Structure and evolution of the oceanic surface boundary layer during the Surface Waves Processes Program Academic Article uri icon

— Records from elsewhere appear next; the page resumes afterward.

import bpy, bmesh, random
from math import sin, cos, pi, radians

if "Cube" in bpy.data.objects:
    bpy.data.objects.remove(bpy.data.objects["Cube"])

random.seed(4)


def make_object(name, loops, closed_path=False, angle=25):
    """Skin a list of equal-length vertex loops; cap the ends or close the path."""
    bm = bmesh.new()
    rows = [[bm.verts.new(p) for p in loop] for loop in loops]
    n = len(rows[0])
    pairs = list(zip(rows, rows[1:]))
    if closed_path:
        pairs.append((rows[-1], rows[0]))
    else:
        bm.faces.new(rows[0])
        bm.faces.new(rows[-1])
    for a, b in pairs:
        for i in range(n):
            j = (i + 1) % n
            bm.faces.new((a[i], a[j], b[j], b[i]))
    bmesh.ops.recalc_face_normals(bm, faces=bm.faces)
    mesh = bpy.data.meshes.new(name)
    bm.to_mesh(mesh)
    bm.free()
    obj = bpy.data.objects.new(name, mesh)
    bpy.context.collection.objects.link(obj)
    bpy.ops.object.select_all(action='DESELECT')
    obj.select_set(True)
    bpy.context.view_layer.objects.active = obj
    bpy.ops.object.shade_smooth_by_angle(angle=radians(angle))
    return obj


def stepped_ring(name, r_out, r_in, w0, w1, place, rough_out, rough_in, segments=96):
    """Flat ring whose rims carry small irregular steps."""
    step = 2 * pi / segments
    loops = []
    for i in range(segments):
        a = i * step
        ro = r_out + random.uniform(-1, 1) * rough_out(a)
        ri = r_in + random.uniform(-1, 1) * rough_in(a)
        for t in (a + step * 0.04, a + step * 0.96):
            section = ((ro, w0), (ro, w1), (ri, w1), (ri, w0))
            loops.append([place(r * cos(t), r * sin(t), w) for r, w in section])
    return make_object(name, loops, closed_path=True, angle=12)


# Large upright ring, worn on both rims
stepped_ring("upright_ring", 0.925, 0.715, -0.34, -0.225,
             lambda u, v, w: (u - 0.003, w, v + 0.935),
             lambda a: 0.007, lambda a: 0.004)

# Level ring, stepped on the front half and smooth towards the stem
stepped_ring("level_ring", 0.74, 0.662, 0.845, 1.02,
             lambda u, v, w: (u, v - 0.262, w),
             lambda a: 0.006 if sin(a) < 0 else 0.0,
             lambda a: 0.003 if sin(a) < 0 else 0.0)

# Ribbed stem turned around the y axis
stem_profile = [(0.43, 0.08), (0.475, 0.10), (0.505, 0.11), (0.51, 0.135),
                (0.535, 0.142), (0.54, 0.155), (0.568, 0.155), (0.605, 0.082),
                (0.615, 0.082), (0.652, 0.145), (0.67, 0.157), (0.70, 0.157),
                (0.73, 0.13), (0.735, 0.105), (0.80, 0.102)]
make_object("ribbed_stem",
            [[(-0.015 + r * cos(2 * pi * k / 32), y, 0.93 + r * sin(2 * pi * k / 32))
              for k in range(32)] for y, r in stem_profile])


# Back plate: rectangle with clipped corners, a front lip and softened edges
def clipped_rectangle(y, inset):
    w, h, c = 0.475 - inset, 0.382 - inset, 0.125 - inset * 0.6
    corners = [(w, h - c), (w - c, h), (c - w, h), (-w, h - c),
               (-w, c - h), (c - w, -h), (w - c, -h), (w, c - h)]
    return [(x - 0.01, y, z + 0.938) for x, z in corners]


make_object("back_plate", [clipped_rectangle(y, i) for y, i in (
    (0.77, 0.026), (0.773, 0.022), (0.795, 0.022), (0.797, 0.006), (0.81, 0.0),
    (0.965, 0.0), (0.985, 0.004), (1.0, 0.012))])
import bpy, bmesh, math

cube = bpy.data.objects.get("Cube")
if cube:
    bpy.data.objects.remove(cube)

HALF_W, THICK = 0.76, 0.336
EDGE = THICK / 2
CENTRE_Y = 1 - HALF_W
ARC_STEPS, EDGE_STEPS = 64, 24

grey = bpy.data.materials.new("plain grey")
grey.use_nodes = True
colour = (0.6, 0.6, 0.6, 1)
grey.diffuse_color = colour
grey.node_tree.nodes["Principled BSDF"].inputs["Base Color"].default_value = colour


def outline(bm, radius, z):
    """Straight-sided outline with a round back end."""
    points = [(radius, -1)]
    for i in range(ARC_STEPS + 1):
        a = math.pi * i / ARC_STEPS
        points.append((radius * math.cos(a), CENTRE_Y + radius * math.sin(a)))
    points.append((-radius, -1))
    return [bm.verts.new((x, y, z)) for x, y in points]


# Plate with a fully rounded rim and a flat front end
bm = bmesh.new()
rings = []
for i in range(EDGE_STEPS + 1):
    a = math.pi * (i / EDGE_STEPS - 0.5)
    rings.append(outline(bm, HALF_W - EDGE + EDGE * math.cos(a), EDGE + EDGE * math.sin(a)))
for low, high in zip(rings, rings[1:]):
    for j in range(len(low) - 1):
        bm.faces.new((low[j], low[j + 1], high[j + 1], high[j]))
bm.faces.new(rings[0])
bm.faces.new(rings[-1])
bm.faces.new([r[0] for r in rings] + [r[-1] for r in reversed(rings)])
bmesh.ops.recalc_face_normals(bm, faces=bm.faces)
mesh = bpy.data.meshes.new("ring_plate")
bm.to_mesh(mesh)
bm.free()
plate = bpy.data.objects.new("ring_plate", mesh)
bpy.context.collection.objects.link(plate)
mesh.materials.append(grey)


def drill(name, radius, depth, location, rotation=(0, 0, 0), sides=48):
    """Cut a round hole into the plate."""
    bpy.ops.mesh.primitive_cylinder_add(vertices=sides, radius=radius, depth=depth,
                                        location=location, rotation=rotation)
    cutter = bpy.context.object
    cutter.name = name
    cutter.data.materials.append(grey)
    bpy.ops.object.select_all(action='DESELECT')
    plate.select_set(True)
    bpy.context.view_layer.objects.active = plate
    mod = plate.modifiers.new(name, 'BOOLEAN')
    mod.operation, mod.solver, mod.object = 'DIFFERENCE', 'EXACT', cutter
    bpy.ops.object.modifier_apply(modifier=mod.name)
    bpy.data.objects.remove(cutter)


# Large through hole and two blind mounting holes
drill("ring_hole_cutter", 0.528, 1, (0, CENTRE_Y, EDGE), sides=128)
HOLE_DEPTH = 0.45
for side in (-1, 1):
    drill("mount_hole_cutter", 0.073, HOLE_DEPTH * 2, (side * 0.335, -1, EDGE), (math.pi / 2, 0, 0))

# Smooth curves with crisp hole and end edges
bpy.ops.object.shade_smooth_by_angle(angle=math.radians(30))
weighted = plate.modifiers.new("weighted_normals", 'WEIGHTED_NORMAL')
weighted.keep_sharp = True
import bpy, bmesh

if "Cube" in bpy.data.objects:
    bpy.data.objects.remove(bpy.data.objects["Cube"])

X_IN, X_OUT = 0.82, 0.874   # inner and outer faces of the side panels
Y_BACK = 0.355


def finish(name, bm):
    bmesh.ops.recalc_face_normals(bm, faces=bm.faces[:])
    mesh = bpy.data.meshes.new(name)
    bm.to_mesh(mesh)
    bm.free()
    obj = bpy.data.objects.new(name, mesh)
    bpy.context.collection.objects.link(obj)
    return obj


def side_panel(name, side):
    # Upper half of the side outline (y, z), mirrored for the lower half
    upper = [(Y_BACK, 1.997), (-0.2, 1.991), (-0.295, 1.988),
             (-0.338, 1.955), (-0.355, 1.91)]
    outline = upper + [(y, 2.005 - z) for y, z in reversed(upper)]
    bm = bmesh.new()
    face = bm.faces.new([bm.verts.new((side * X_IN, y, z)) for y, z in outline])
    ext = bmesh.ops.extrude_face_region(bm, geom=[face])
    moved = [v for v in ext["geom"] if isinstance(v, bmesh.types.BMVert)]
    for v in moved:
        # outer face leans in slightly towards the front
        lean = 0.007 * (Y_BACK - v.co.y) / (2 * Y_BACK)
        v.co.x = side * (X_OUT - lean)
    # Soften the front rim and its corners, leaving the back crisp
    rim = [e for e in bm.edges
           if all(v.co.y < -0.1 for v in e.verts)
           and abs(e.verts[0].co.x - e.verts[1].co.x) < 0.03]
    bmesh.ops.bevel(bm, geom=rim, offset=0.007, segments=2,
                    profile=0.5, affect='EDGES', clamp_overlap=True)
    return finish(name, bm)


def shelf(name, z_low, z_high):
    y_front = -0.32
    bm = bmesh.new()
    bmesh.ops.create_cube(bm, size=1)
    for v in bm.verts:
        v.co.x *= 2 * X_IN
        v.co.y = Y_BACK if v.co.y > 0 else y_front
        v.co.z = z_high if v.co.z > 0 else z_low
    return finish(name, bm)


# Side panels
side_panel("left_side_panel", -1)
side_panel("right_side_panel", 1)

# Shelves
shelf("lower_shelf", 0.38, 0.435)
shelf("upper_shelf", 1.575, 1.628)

  • The vertical structure of the oceanic surface boundary layer and the role of Langmuir circulation in its evolution have been elucidated by analysis of field observations from the Surface Waves Processes Program (SWAPP). The surface forcing from wind stress, surface wave Stokes drift, and buoyancy flux were determined. The oceanic response was documented by vertical profiles of temperature and velocity in the upper 100 m. The velocity profiles were mapped onto a vertical coordinate relative to the base of the mixed layer. This allowed a view of boundary layer structure uncontaminated by changes in stratification due to diurnal cycling. Mean velocity profiles in the new coordinate system indicated a relatively low-shear mixed layer overlying a weakly stratified ‘transition layer’ where shear was concentrated. At near-inertial frequencies, the mixed-layer velocity was ‘slab-like’, in agreement with the assumption of some bulk mixed-layer models. However, at sub-inertial frequencies, unstratified shear was observed in the upper half of the temperature-mixed layer. This shear was coherent with the wind, but its dynamical significance could not be conclusively determined. Doppler sonars were used to map the cross-wind velocity structure at the sea surface and estimate the strength of Langmuir circulation. Circulation strength was related to the product of the wind stress and the Stokes drift, and was sustained for substantial periods (tens of hours) after an abrupt decrease in wind stress if waves remained strong. Two such events were analyzed in detail. It was shown that the upper ocean did not restratify in response to diurnal heating in the manner predicted by a model driven by wind stress alone. Instead, restratification was inhibited during the period of sustained Langmuir circulation and heat input at the surface was redistributed vertically. (C) 1999 Elsevier Science B.V. All rights reserved.

publication date

  • June 1999